Health Highlights: Oct. 13, 2015

Here are some of the latest health and medical news developments, compiled by the editors of HealthDay:

Gene-Modified Pigs Could Supply Organs for People

It may be possible to genetically modify pig organs to make them suitable for use in people, according to researchers.

They altered the DNA of pig cells to make them a better match for humans, which would reduce the risk of rejection and infection by viruses contained in pig DNA, BBC News reported.

The early-stage research appears in the journal Science.

It would be years before it may be possible to use genetically modified pigs to grow organs for people. But if this line of research is successful, it could help reduce the shortage of human donor organs, BBC New reported.


Pro Football Player Being Treated for ‘Super-Bug’ Infection

Daniel Fells, a tight end for the New York Giants football team, is fighting off a serious infection that could cost him his foot, the National Football League reported Sunday.

The 32-year-old athlete is battling an illness caused by methicillin-resistant Staphylococcus aureus (MRSA). MRSA — a so-called “super-bug” — causes infections that are resistant to many antibiotics, making it very difficult to treat.

Fells was admitted to the hospital with 104 degree fever, and has been in the hospital for a week. He has already had five surgeries as part of his treatment, the NFL said. As of Sunday, doctors were working to save his foot, according to published reports.

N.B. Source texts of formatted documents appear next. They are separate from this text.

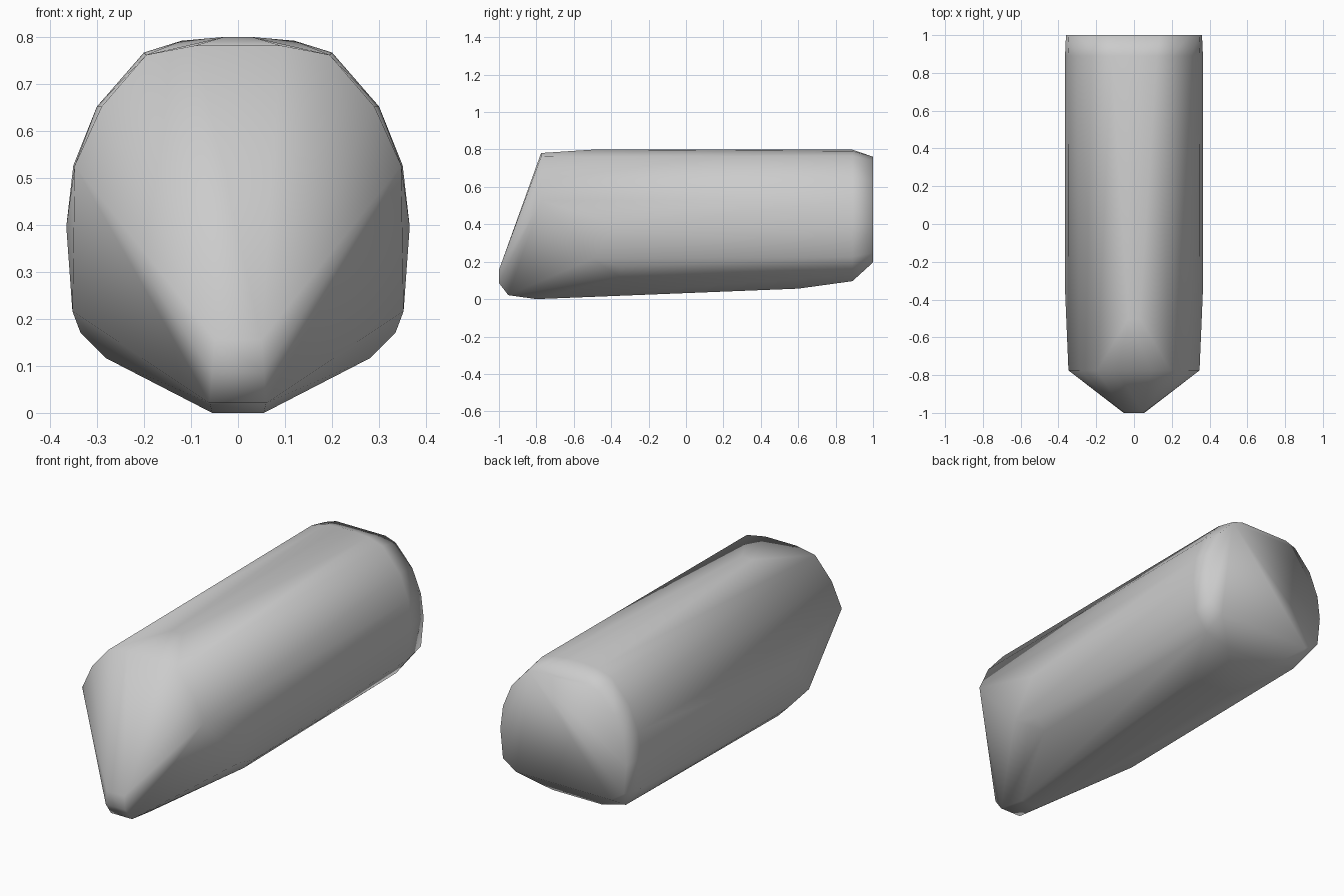
import bpy, bmesh

if "Cube" in bpy.data.objects:
    bpy.data.objects.remove(bpy.data.objects["Cube"])

# Half cross-sections (x, z) by position along the body, mirrored across x = 0
sections = {
    # narrow keel tip at the front
    -1.00: [(.05, .16), (.055, .09)],
    -0.95: [(.06, .025)],
    -0.80: [(.055, .004)],
    # upper edge of the sloping front face
    -0.775: [(.09, .785), (.195, .765), (.29, .655), (.347, .53)],
    # full body
    -0.50: [(.03, .803), (.352, .22)],
    -0.35: [(.365, .40), (.335, .175), (.28, .12)],
    0.60: [(.365, .40), (.12, .06)],
    0.89: [(.03, .803), (.12, .795), (.20, .77), (.30, .655), (.35, .53),
           (.365, .40), (.352, .23), (.28, .135), (.14, .10)],
    # blunt rear end
    1.00: [(.14, .765), (.20, .745), (.295, .64), (.345, .52),
           (.36, .40), (.345, .25), (.27, .20)],
}

# Rounded body wrapped around the sections
bm = bmesh.new()
for y, half in sections.items():
    for x, z in half:
        for side in (-1, 1):
            bm.verts.new((side * x, y, max(z - .004, 0)))
hull = bmesh.ops.convex_hull(bm, input=bm.verts[:])
loose = {v for v in bm.verts if not v.link_faces}
bmesh.ops.delete(bm, geom=list(loose), context='VERTS')
bmesh.ops.recalc_face_normals(bm, faces=bm.faces[:])
for f in bm.faces:
    f.smooth = True
mesh = bpy.data.meshes.new("hull_body")
bm.to_mesh(mesh)
bm.free()
body = bpy.data.objects.new("hull_body", mesh)
bpy.context.collection.objects.link(body)
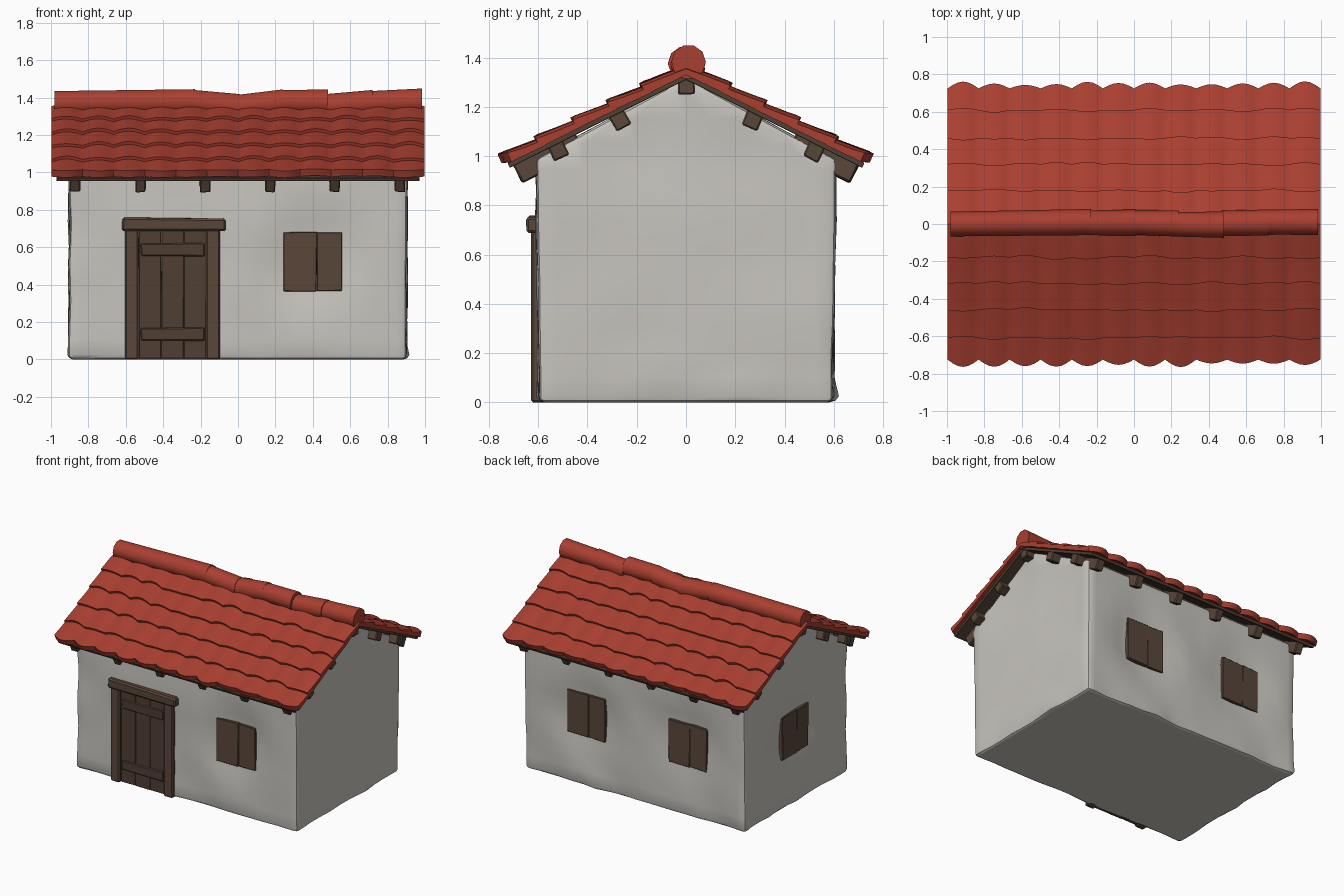
import bpy, bmesh, math, random
from mathutils import Vector, Matrix, noise

random.seed(4)
cube = bpy.data.objects.get("Cube")
if cube:
    bpy.data.objects.remove(cube, do_unlink=True)


def material(name, rgb):
    m = bpy.data.materials.new(name)
    m.use_nodes = True
    m.diffuse_color = (*rgb, 1)
    m.node_tree.nodes["Principled BSDF"].inputs["Base Color"].default_value = (*rgb, 1)
    return m


PLASTER = material("plaster", (0.58, 0.56, 0.52))
TILE = material("red_tile", (0.40, 0.05, 0.03))
WOOD = material("brown_wood", (0.10, 0.062, 0.042))
DARK = material("dark_wood", (0.08, 0.05, 0.034))
SLOPE = 0.5
TILT = math.atan(SLOPE)


def finish(name, bm, mat, smooth=None):
    bmesh.ops.recalc_face_normals(bm, faces=bm.faces)
    me = bpy.data.meshes.new(name)
    bm.to_mesh(me)
    bm.free()
    me.materials.append(mat)
    ob = bpy.data.objects.new(name, me)
    bpy.context.collection.objects.link(ob)
    if smooth:
        bpy.ops.object.select_all(action="DESELECT")
        ob.select_set(True)
        bpy.context.view_layer.objects.active = ob
        bpy.ops.object.shade_smooth_by_angle(angle=math.radians(smooth))
    return ob


def box(name, lo, hi, mat, rot=None, jitter=0.0, bevel=0.006):
    """Bevelled, slightly crooked box between two corners, turned about its centre."""
    lo, hi = Vector(lo), Vector(hi)
    bm = bmesh.new()
    bmesh.ops.create_cube(bm, size=1)
    for v in bm.verts:
        v.co = v.co * (hi - lo) + Vector([random.uniform(-jitter, jitter) for _ in range(3)])
    bmesh.ops.bevel(bm, geom=bm.edges[:], offset=bevel, segments=1, affect="EDGES")
    if rot is not None:
        bmesh.ops.rotate(bm, verts=bm.verts, matrix=rot)
    bmesh.ops.translate(bm, verts=bm.verts, vec=(lo + hi) / 2)
    return finish(name, bm, mat)


# Window centres with the outward direction of their wall
WINDOWS = [
    ("front_window", Vector((0.40, -0.6, 0.52)), Vector((0, -1, 0))),
    ("back_left_window", Vector((0.40, 0.6, 0.52)), Vector((0, 1, 0))),
    ("back_right_window", Vector((-0.43, 0.6, 0.52)), Vector((0, 1, 0))),
    ("side_window", Vector((-0.9, 0, 0.52)), Vector((-1, 0, 0))),
]


# Lumpy plaster walls: a gabled prism, softened, cut into a grid and dented
def walls():
    bm = bmesh.new()
    outline = [(-0.6, 0), (0.6, 0), (0.61, 0.99), (0, 1.32), (-0.61, 0.99)]
    face = bm.faces.new([bm.verts.new((-0.905, y, z)) for y, z in outline])
    ext = bmesh.ops.extrude_face_region(bm, geom=[face])
    bmesh.ops.translate(bm, vec=(1.81, 0, 0),
                        verts=[e for e in ext["geom"] if isinstance(e, bmesh.types.BMVert)])
    bmesh.ops.recalc_face_normals(bm, faces=bm.faces)
    bmesh.ops.bevel(bm, geom=bm.edges[:], offset=0.025, segments=2, affect="EDGES", profile=0.5)
    for axis, reach in ((0, 8), (1, 5), (2, 12)):
        for i in range(-reach, reach + 1):
            point, normal = Vector(), Vector()
            point[axis], normal[axis] = i * 0.105, 1
            bmesh.ops.bisect_plane(bm, geom=bm.verts[:] + bm.edges[:] + bm.faces[:],
                                   plane_co=point, plane_no=normal)
    bm.normal_update()
    for v in bm.verts:
        n = v.normal.copy()
        n.z = 0
        push = 0.014 * noise.noise(v.co * 3.5) - 0.002
        if v.co.z < 0.1:
            push += 0.03 * noise.noise(Vector((v.co.x * 5, v.co.y * 5, 3)))
        for _, centre, out in WINDOWS:
            d = (v.co - centre).length
            if n.dot(out) > 0.7 and d < 0.29:
                push -= 0.03 * min(1, (0.29 - d) / 0.1)
        v.co += n * push
    finish("plaster_walls", bm, PLASTER, smooth=40)


walls()

# Shuttered windows: two boards set in the dented plaster
for name, centre, out in WINDOWS:
    side = Vector((-out.y, out.x, 0))
    for label, a, b, depth in (("wide", -0.155, 0.02, 0.0), ("narrow", 0.02, 0.155, -0.004)):
        p = centre + side * a - out * 0.06 - Vector((0, 0, 0.155))
        q = centre + side * b + out * depth + Vector((0, 0, 0.16))
        lo = [min(s, t) for s, t in zip(p, q)]
        hi = [max(s, t) for s, t in zip(p, q)]
        box(f"{name}_{label}_shutter", lo, hi, WOOD, jitter=0.003, bevel=0.003)

# Door with planks, rails, posts and lintel
for i in range(3):
    x = -0.53 + i * 0.12
    box(f"door_plank_{i + 1}", (x, -0.612 - 0.002 * (i % 2), 0.005), (x + 0.12, -0.55, 0.69),
        DARK, jitter=0.001, bevel=0.003)
for label, z in (("bottom", 0.1), ("top", 0.55)):
    box(f"door_{label}_rail", (-0.52, -0.62, z), (-0.18, -0.58, z + 0.07), DARK, jitter=0.003)
for label, x in (("right", -0.605), ("left", -0.17)):
    box(f"door_{label}_post", (x, -0.63, 0), (x + 0.073, -0.56, 0.7), WOOD, bevel=0.008)
box("door_lintel", (-0.62, -0.645, 0.685), (-0.065, -0.56, 0.755), WOOD, jitter=0.005, bevel=0.01)

# Roof timbers: deck, rafters and purlins
for s, label in ((-1, "front"), (1, "back")):
    turn = Matrix.Rotation(-s * TILT, 3, "X")
    mid = Vector((0, s * 0.36, 1.322 - SLOPE * 0.36))
    half = Vector((0.97, 0.36 / math.cos(TILT), 0.011))
    box(f"{label}_roof_deck", mid - half, mid + half, DARK, rot=turn, bevel=0.002)
    for i in range(6):
        mid = Vector((-0.87 + i * 0.347, s * 0.56, 1.275 - SLOPE * 0.56))
        half = Vector((0.028, 0.14, 0.045))
        box(f"{label}_rafter_{i + 1}", mid - half, mid + half, WOOD, rot=turn, jitter=0.004)
    for i, y in enumerate((0.27, 0.52)):
        mid = Vector((0, s * y, 1.282 - SLOPE * y))
        half = Vector((0.965, 0.034, 0.036))
        box(f"{label}_purlin_{i + 1}", mid - half, mid + half, WOOD, rot=turn, jitter=0.004)
box("ridge_beam", (-0.965, -0.034, 1.25), (0.965, 0.034, 1.33), WOOD, jitter=0.004)


# Overlapping tile courses with a row of shallow barrels along x
COLUMNS, STEPS = 12, 6
COURSES = [0.0, 0.18, 0.32, 0.46, 0.61, 0.74]


def course(name, s, top, low, eave):
    bm = bmesh.new()
    slump = [random.uniform(-0.012, 0.012) for _ in range(COLUMNS + 1)]
    rows = []
    for y, lift in ((max(top - 0.04, 0), -0.004), ((top + low) / 2, 0.008), (low, 0.018)):
        row = []
        for i in range(COLUMNS * STEPS + 1):
            col, t = divmod(i, STEPS)
            arch = math.sin(math.pi * t / STEPS)
            yy = y
            if y == low:
                yy += slump[col] * arch + (0.03 * arch - 0.015 if eave else 0)
            x = -0.997 + 1.994 * i / (COLUMNS * STEPS)
            z = 1.358 - SLOPE * yy + lift + 0.014 * arch
            z += 0.006 * noise.noise(Vector((x * 4, s * yy * 4, 1)))
            row.append(bm.verts.new((x, s * yy, z)))
        rows.append(row)
    # turned-down lip on the lower edge, then the underside
    rows.append([bm.verts.new(v.co + Vector((0, -s * 0.016, -0.036))) for v in rows[-1]])
    rows.append([bm.verts.new(v.co + Vector((0, 0, -0.025))) for v in rows[0]])
    for a, b in zip(rows, rows[1:] + rows[:1]):
        for i in range(len(a) - 1):
            bm.faces.new((a[i], a[i + 1], b[i + 1], b[i]))
    for end in (0, -1):
        bm.faces.new([r[end] for r in rows])
    finish(name, bm, TILE, smooth=35)


for s, label in ((-1, "front"), (1, "back")):
    for k in range(5):
        course(f"{label}_tile_course_{k + 1}", s, COURSES[k], COURSES[k + 1], k == 4)

# Ridge caps: tapering tiles laid end to end
CAPS = [(-0.98, -0.23, 1.372, 1.378), (-0.24, 0.01, 1.378, 1.352), (0.0, 0.24, 1.352, 1.377),
        (0.23, 0.48, 1.378, 1.376), (0.47, 0.72, 1.356, 1.374), (0.71, 0.985, 1.372, 1.382)]
for k, (x0, x1, z0, z1) in enumerate(CAPS):
    bm = bmesh.new()
    rings = []
    for x, z, r in ((x0, z0, 0.066), (x1, z1, 0.07)):
        shift = random.uniform(-0.006, 0.012)
        rings.append([bm.verts.new((x, shift + r * math.cos(a), z + r * math.sin(a)))
                      for a in (math.tau * i / 10 for i in range(10))])
    for i in range(10):
        j = (i + 1) % 10
        bm.faces.new((rings[0][i], rings[0][j], rings[1][j], rings[1][i]))
    for ring in rings:
        bm.faces.new(ring)
    finish(f"ridge_cap_{k + 1}", bm, TILE, smooth=40)
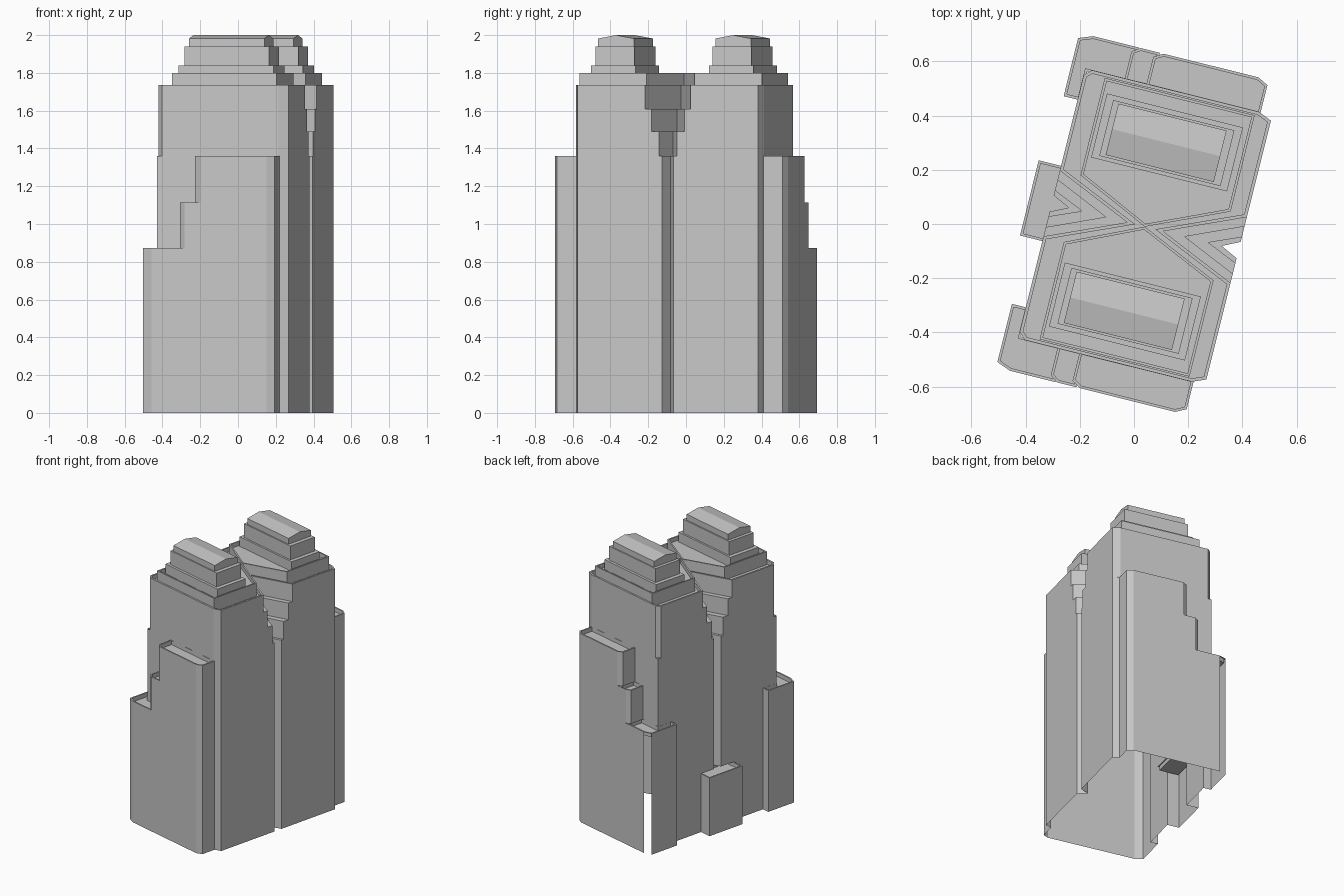
import bpy, bmesh, math

cube = bpy.data.objects.get("Cube")
if cube:
    bpy.data.objects.remove(cube, do_unlink=True)

stone = bpy.data.materials.new("grey_stone")
stone.use_nodes = True
GREY = (0.57, 0.57, 0.57, 1)
stone.diffuse_color = GREY
stone.node_tree.nodes["Principled BSDF"].inputs["Base Color"].default_value = GREY

TURN = math.radians(-14)   # the whole block stands askew to the axes
LEFT, RIGHT, DEPTH = -0.313, 0.398, 0.513
WING, BEVEL = 0.636, 0.616  # wing face and where its corner bevels start
ANNEX_TOP, LOW, MIDDLE, HIGH, TOWER_TOP = 0.42, 0.873, 1.115, 1.36, 1.735


def prism(name, pts, a, b, rim=0.0, cap=True, walls=True, axis="z", gap=None):
    """Extrude an outline from a to b, open below; rim adds a parapet round a sunken roof."""
    bm = bmesh.new()
    place = (lambda p, t: (p[0], p[1], t)) if axis == "z" else (lambda p, t: (t, p[0], p[1]))
    low = [bm.verts.new(place(p, a)) for p in pts]
    high = [bm.verts.new(place(p, b)) for p in pts]
    base = bm.faces.new(low)
    top = bm.faces.new(high)
    sides = []
    for i in range(len(pts)):
        j = (i + 1) % len(pts)
        sides.append(bm.faces.new((low[i], low[j], high[j], high[i])))
    bmesh.ops.recalc_face_normals(bm, faces=bm.faces)
    doomed = [base] if axis == "z" else []
    if not cap:
        doomed.append(top)
    if not walls:
        doomed += sides
    elif gap is not None:
        doomed.append(sides[gap])
    if rim:
        bmesh.ops.inset_region(bm, faces=[top], thickness=rim, use_even_offset=True)
        sunk = bmesh.ops.extrude_discrete_faces(bm, faces=[top])["faces"]
        bmesh.ops.translate(bm, verts=sunk[0].verts, vec=(0, 0, -0.03))
    if doomed:
        bmesh.ops.delete(bm, geom=doomed, context="FACES")
    mesh = bpy.data.meshes.new(name)
    bm.to_mesh(mesh)
    bm.free()
    mesh.materials.append(stone)
    obj = bpy.data.objects.new(name, mesh)
    obj.rotation_euler.z = TURN
    bpy.context.collection.objects.link(obj)


def roof(name, pts, z):
    """Sunken roof with a thin parapet, without outer walls."""
    prism(name, pts, z - 0.1, z, rim=0.01, walls=False)


def rect(x0, x1, y0, y1):
    return [(x0, y0), (x1, y0), (x1, y1), (x0, y1)]


def flip(pts, s):
    return [(x, s * y) for x, y in pts]


def plan(front, half, depth, left=None):
    """Plan mirrored front to back, with a V notch in each long side."""
    left = left or [(LEFT, half), (LEFT + depth, 0), (LEFT, -half)]
    back = flip(reversed(front), -1)
    return front + [(RIGHT, -half), (RIGHT - depth, 0), (RIGHT, half)] + back + left


# Front halves of the plans, from the left side round to the right
wing_end = [(0.315, -WING), (0.354, -BEVEL), (0.354, -0.51), (RIGHT, -0.492)]
low_front = [(LEFT, -0.395), (-0.366, -0.395), (-0.366, -BEVEL), (-0.314, -WING)] + wing_end


def stepped_front(x, bevel):
    return [(LEFT, -DEPTH), (x, -DEPTH), (x, -BEVEL), (x + bevel, -WING)] + wing_end


tower_front = [(LEFT, -0.488), (LEFT + 0.025, -DEPTH), (0.348, -DEPTH), (RIGHT, -0.492)]
annex_side = flip([(LEFT, -0.143), (-0.398, -0.143), (-0.398, 0.143), (LEFT, 0.143)], -1)

# Hollow body with its wings; the back left corner bevel is left open
SLOT = (0.031, 0.064)
corner = 2 * len(low_front) - 1
prism("body_foot", plan(low_front, *SLOT, left=annex_side), 0, ANNEX_TOP, cap=False, gap=corner)
prism("body_low", plan(low_front, *SLOT), ANNEX_TOP, LOW, cap=False, gap=corner)
prism("body_middle", plan(stepped_front(-0.163, 0.03), *SLOT), LOW, MIDDLE, cap=False)
prism("body_high", plan(stepped_front(-0.08, 0.034), *SLOT), MIDDLE, HIGH, cap=False)
prism("slot_ledge", plan(tower_front, *SLOT), LOW, HIGH, walls=False)
roof("annex_roof", rect(-0.398, -0.24, -0.143, 0.143), ANNEX_TOP)

# Upper tower: the notches widen step by step
for i, (z0, z1, half, depth) in enumerate([(HIGH, 1.49, 0.049, 0.115), (1.49, 1.61, 0.09, 0.205),
                                           (1.61, TOWER_TOP, 0.125, 0.287)]):
    prism(f"tower_stage_{i + 1}", plan(tower_front, half, depth), z0, z1,
          rim=0.012 if z1 == TOWER_TOP else 0)

# Wing roofs and twin crowns, mirrored front to back
INNER = 0.504
for side, s in (("front", -1), ("back", 1)):
    low_roof = [(-0.14, WING), (-0.314, WING), (-0.366, BEVEL), (-0.366, 0.395),
                (-0.304, 0.395), (-0.304, INNER), (-0.14, INNER)]
    middle_roof = [(-0.06, WING), (-0.133, WING), (-0.163, BEVEL), (-0.163, INNER), (-0.06, INNER)]
    high_roof = [(0.315, WING), (-0.046, WING), (-0.08, BEVEL), (-0.08, INNER),
                 (0.354, INNER), (0.354, BEVEL)]
    for level, pts, z in (("low", low_roof, LOW), ("middle", middle_roof, MIDDLE),
                          ("high", high_roof, HIGH)):
        roof(f"{side}_{level}_wing_roof", flip(pts, s), z)

    crown = [(-0.235, 0.497), (0.335, 0.497), (0.335, 0.131), (0.041, 0), (-0.235, 0.127)]
    prism(f"{side}_crown_base", flip(crown, s), 1.70, 1.80, rim=0.01)
    prism(f"{side}_crown_step", flip(rect(-0.213, 0.304, 0.2, 0.443), s), 1.765, 1.84)
    prism(f"{side}_crown_block", flip(rect(-0.185, 0.276, 0.213, 0.425), s), 1.84, 1.94)
    gable = [(0.222, 1.94), (0.417, 1.94), (0.417, 1.982), (0.32, 2.0), (0.222, 1.982)]
    prism(f"{side}_crown_roof", [(s * y, z) for y, z in gable], -0.163, 0.248, axis="x")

The infection seemed to develop after Fells received a cortisone shot to treat a toe and ankle injury, the NFL said. The Giants have been working with infectious-disease specialists, and have had their locker room, training rooms and meeting rooms sanitized, the NFL said.